■ What needs to be done: Find the line containing "-0.046, 0.154), bevel=0.006)" in the entries below. Restate it and each line after it, word for word, up to and including the line containing "disk_fittings(name, frame, 0.008)".

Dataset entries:
——
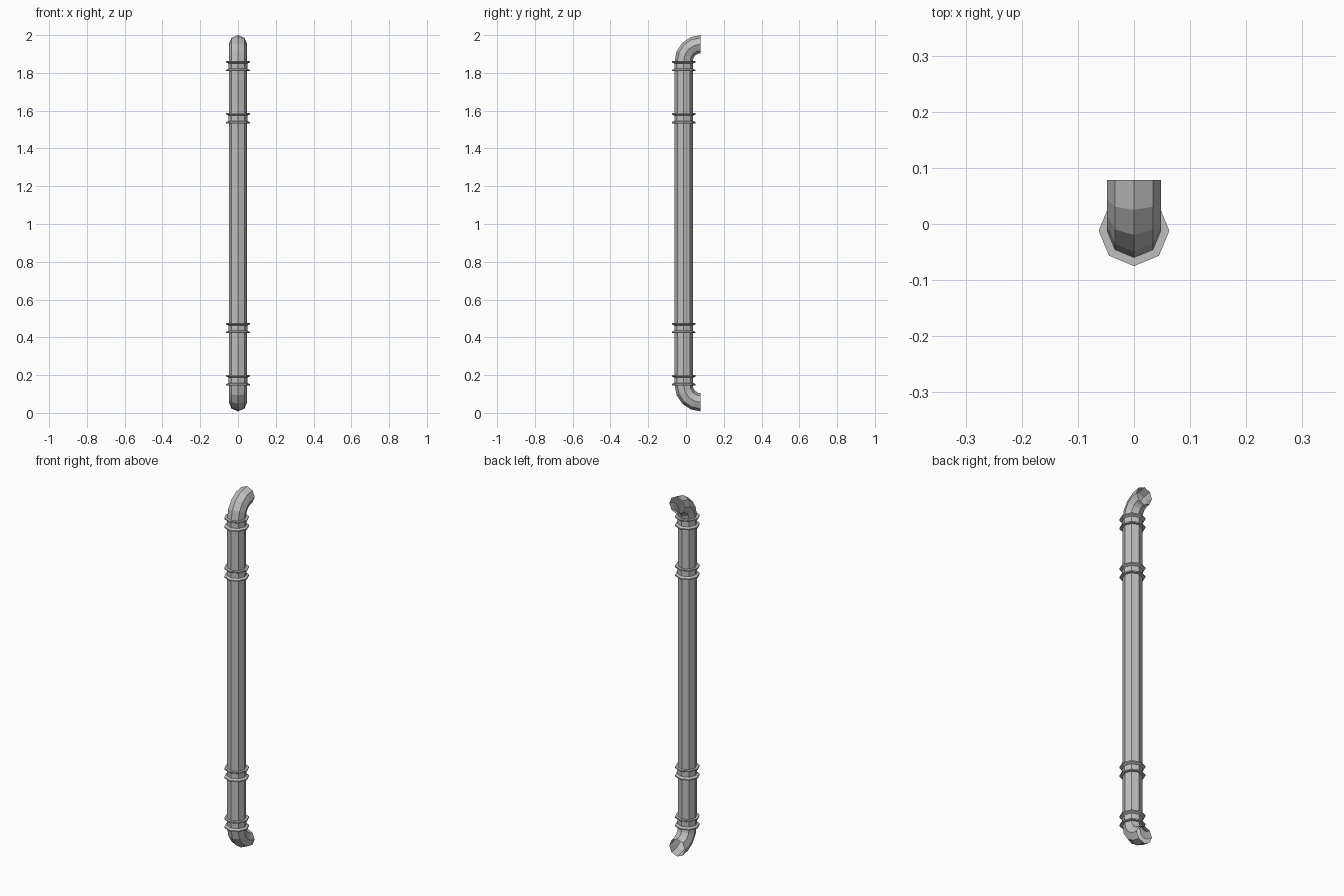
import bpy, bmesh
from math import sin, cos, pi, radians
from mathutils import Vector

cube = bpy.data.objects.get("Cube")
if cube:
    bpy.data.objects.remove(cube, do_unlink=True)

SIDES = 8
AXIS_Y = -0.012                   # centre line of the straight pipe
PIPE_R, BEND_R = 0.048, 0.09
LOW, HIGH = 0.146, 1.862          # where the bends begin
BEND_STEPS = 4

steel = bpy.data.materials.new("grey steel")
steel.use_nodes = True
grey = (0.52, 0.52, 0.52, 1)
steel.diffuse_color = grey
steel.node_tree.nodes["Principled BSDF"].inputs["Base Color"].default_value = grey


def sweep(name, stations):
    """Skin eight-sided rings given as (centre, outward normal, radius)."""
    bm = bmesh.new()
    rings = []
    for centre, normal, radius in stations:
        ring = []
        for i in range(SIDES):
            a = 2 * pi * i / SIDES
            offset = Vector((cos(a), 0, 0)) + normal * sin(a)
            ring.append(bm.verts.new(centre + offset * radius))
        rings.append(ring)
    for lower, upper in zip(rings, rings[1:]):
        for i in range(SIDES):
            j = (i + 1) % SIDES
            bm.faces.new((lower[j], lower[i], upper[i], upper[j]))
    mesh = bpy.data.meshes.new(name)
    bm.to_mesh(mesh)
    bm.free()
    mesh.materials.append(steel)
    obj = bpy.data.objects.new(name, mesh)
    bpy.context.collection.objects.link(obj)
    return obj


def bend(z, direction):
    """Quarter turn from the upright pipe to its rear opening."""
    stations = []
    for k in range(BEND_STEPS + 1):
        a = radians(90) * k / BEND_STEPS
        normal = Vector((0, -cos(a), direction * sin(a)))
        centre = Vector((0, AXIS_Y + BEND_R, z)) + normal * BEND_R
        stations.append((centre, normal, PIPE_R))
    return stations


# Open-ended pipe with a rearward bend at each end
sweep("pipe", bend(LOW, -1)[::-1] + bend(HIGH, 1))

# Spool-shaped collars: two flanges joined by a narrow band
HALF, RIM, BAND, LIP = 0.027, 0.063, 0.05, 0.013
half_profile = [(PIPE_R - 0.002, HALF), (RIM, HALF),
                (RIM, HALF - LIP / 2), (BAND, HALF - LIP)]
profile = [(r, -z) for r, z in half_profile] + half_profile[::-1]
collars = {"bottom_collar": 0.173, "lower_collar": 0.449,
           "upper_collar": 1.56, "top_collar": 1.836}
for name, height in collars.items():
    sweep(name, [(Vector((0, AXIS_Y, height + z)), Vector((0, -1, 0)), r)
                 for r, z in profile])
——
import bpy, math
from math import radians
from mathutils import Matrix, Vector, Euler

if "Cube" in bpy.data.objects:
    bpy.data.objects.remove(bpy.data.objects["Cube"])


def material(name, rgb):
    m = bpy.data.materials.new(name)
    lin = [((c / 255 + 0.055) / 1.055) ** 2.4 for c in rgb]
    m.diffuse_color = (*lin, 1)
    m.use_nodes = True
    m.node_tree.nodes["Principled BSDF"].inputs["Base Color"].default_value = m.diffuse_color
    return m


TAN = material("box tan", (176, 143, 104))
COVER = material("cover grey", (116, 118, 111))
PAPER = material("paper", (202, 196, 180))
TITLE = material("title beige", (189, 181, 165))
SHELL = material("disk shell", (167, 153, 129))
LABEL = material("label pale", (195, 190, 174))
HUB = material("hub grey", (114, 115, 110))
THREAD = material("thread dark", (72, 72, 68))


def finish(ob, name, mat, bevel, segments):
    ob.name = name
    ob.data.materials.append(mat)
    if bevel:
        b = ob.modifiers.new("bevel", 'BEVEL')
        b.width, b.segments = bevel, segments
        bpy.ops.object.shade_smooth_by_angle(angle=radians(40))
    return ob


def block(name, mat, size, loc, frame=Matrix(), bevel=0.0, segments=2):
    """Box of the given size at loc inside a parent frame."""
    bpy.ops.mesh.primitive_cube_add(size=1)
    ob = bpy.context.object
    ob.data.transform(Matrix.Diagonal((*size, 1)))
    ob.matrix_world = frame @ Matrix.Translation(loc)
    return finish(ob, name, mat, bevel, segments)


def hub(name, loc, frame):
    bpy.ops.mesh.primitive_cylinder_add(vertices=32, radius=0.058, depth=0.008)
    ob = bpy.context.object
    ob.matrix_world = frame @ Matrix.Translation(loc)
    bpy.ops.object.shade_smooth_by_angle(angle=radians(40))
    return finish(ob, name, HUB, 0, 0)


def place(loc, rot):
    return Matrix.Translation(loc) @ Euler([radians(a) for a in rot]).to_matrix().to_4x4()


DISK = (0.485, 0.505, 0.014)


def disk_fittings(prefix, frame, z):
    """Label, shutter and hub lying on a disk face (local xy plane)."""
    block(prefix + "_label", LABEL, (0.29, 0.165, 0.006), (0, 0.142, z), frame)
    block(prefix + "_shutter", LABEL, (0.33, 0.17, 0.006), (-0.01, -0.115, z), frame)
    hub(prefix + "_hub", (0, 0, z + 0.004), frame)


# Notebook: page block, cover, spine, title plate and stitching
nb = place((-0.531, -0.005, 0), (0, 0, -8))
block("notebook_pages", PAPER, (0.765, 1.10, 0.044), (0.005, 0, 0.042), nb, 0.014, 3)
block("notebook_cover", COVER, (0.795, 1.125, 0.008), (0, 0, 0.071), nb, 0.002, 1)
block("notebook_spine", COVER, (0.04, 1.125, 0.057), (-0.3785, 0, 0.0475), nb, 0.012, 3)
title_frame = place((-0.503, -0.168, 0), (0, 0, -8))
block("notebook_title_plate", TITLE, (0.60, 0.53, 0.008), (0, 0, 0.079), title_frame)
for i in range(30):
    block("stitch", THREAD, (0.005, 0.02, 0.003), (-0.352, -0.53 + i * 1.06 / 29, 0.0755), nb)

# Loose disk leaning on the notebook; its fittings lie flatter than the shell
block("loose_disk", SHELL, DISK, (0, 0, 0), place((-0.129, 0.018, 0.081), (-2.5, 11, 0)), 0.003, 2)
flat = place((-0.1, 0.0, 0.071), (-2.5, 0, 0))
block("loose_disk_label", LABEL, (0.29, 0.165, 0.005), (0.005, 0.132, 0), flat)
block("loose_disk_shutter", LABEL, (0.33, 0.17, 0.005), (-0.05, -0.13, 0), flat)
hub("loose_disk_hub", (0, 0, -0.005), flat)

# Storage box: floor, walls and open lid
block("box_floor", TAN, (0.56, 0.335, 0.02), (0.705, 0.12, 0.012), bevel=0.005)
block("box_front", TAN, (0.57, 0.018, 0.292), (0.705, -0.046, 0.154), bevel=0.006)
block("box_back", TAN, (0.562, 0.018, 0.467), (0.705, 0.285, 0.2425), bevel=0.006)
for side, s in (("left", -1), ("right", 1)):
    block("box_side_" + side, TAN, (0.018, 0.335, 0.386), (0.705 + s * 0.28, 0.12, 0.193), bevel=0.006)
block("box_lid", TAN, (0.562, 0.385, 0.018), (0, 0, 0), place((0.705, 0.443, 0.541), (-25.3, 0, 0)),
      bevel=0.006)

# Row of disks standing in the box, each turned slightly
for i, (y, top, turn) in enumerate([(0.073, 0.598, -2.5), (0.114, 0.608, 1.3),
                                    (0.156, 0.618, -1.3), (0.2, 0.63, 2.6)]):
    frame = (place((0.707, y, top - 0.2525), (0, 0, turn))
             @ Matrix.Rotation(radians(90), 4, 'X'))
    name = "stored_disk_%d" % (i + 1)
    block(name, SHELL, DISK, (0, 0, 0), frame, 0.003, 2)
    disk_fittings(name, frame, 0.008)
——
■ Output below:
block("box_front", TAN, (0.57, 0.018, 0.292), (0.705, -0.046, 0.154), bevel=0.006)
block("box_back", TAN, (0.562, 0.018, 0.467), (0.705, 0.285, 0.2425), bevel=0.006)
for side, s in (("left", -1), ("right", 1)):
    block("box_side_" + side, TAN, (0.018, 0.335, 0.386), (0.705 + s * 0.28, 0.12, 0.193), bevel=0.006)
block("box_lid", TAN, (0.562, 0.385, 0.018), (0, 0, 0), place((0.705, 0.443, 0.541), (-25.3, 0, 0)),
      bevel=0.006)

# Row of disks standing in the box, each turned slightly
for i, (y, top, turn) in enumerate([(0.073, 0.598, -2.5), (0.114, 0.608, 1.3),
                                    (0.156, 0.618, -1.3), (0.2, 0.63, 2.6)]):
    frame = (place((0.707, y, top - 0.2525), (0, 0, turn))
             @ Matrix.Rotation(radians(90), 4, 'X'))
    name = "stored_disk_%d" % (i + 1)
    block(name, SHELL, DISK, (0, 0, 0), frame, 0.003, 2)
    disk_fittings(name, frame, 0.008)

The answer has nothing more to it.